**Task details:**
Would you please return the lines of the entries below starting at the line that has "TWIST, ROWS = math.radians(37.2), 8" and ending at the line that has "# Columns along", both included, exactly as they are?

**Dataset records:**
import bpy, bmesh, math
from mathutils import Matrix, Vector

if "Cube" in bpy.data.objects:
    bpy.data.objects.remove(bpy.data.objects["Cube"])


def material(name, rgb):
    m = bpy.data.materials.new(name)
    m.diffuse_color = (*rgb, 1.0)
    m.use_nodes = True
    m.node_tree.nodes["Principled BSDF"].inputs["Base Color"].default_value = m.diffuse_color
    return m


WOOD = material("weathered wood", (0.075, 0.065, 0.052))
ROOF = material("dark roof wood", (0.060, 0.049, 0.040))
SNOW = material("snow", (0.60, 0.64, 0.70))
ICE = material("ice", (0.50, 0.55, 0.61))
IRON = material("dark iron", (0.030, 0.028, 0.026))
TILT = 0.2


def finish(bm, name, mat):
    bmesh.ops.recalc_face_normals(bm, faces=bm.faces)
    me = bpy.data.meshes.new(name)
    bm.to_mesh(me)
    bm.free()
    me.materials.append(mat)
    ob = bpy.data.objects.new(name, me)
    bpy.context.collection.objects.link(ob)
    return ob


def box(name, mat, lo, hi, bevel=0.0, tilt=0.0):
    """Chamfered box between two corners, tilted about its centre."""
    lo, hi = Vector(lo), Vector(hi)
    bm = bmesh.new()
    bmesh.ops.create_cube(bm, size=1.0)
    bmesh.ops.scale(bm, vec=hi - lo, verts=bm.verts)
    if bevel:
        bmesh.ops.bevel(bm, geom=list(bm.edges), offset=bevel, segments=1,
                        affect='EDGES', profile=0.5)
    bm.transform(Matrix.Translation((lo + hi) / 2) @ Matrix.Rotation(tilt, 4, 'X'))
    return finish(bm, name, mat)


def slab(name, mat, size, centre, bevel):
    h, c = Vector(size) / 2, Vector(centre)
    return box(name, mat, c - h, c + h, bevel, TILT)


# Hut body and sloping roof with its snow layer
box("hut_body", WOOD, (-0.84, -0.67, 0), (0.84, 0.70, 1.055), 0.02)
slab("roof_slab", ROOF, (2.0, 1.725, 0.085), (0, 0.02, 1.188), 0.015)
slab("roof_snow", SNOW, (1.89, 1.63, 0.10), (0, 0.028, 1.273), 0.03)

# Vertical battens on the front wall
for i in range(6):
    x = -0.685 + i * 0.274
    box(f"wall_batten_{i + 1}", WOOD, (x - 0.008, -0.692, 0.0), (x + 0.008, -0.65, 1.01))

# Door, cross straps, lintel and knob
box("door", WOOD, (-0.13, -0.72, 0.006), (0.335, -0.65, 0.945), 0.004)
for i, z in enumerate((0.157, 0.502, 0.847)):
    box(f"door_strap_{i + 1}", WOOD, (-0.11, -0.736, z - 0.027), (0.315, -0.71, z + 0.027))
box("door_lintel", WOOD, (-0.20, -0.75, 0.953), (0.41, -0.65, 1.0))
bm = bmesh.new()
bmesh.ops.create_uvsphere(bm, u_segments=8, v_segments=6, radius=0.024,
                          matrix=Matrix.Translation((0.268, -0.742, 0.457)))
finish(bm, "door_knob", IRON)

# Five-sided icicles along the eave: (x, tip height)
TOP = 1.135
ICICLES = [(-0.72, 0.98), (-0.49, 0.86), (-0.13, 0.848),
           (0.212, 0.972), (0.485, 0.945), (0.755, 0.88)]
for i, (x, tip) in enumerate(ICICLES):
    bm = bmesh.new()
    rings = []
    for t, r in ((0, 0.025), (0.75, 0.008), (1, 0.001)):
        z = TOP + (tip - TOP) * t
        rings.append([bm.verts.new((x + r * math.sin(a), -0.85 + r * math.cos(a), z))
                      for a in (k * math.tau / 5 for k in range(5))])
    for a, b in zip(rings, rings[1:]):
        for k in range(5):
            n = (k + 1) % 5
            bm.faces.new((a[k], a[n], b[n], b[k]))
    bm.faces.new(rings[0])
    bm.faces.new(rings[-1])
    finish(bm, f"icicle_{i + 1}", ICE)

==

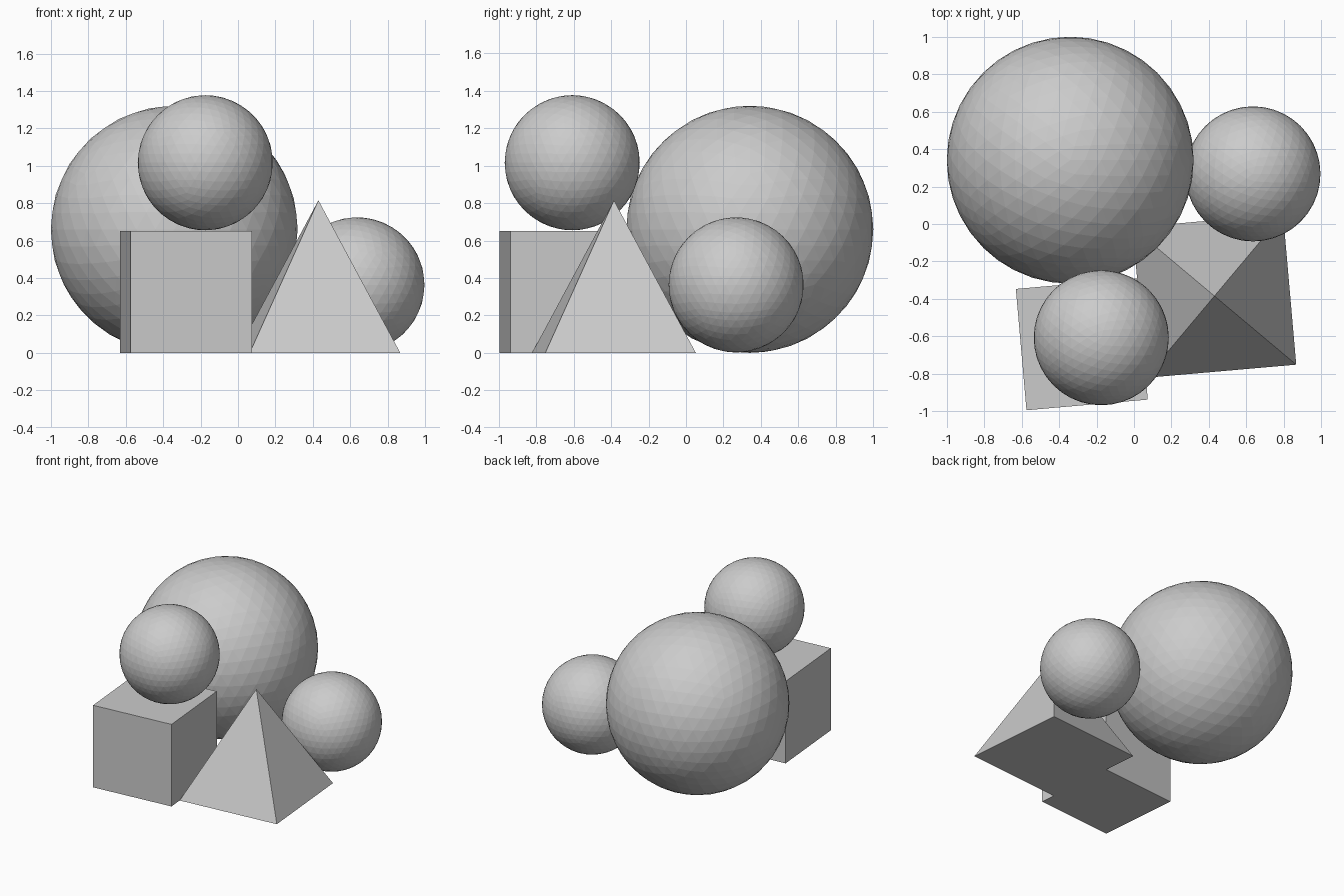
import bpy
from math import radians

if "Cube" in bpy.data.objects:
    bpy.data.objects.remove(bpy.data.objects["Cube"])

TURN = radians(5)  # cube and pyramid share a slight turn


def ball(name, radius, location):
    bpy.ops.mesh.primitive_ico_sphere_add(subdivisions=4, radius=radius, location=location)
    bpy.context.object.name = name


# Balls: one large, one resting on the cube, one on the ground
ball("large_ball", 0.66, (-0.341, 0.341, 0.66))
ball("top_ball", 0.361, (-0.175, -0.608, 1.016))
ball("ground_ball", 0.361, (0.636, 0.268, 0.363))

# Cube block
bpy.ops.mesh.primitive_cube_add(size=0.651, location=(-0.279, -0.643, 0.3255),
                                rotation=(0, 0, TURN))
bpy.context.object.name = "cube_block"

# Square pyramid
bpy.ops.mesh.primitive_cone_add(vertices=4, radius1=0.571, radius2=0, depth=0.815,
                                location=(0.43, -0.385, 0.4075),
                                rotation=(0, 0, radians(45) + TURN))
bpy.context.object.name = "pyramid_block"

...

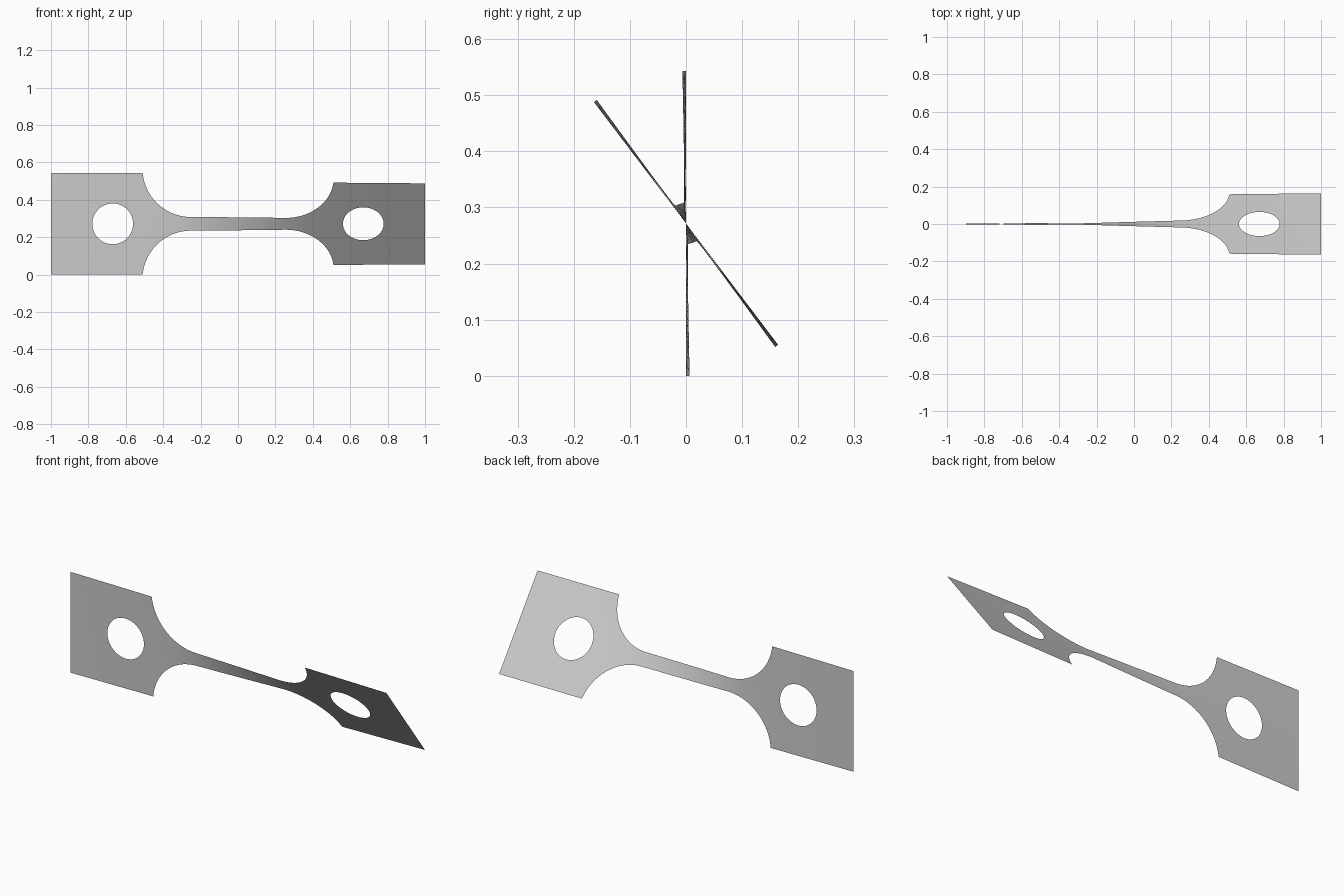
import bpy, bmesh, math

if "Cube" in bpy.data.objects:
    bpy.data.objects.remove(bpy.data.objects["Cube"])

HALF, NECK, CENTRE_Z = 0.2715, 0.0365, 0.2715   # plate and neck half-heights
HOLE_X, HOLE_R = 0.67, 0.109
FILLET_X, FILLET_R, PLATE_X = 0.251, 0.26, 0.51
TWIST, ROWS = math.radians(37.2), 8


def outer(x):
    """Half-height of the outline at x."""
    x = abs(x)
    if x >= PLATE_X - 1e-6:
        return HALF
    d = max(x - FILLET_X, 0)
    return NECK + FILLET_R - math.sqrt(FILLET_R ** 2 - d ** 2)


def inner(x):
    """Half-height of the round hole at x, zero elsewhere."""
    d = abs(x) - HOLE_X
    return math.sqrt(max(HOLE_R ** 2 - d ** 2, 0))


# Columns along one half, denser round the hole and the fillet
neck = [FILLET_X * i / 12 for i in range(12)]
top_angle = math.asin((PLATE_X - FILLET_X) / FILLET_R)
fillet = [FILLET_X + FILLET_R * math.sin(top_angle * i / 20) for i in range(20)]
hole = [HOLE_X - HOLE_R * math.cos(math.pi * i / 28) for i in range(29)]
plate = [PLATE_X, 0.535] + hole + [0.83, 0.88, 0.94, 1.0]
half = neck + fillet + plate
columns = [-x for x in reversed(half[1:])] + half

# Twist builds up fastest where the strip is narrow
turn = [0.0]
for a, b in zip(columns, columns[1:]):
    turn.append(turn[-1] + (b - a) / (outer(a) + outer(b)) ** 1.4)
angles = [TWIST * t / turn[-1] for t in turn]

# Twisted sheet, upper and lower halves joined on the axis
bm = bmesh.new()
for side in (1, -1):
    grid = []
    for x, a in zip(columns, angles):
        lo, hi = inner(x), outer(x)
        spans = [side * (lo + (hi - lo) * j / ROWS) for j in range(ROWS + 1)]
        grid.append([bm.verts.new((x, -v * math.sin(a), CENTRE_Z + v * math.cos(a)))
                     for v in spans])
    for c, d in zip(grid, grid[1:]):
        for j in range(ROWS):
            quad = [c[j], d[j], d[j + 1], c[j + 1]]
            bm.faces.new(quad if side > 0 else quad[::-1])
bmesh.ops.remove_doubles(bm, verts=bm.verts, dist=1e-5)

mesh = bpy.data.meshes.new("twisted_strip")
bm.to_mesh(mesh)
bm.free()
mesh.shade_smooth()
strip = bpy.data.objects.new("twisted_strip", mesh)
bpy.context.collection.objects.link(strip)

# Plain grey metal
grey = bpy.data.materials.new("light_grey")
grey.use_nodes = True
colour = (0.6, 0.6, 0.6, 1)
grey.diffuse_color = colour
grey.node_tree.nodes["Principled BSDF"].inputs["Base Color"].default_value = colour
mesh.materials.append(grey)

**Solution to this task:**
TWIST, ROWS = math.radians(37.2), 8


def outer(x):
    """Half-height of the outline at x."""
    x = abs(x)
    if x >= PLATE_X - 1e-6:
        return HALF
    d = max(x - FILLET_X, 0)
    return NECK + FILLET_R - math.sqrt(FILLET_R ** 2 - d ** 2)


def inner(x):
    """Half-height of the round hole at x, zero elsewhere."""
    d = abs(x) - HOLE_X
    return math.sqrt(max(HOLE_R ** 2 - d ** 2, 0))


# Columns along one half, denser round the hole and the fillet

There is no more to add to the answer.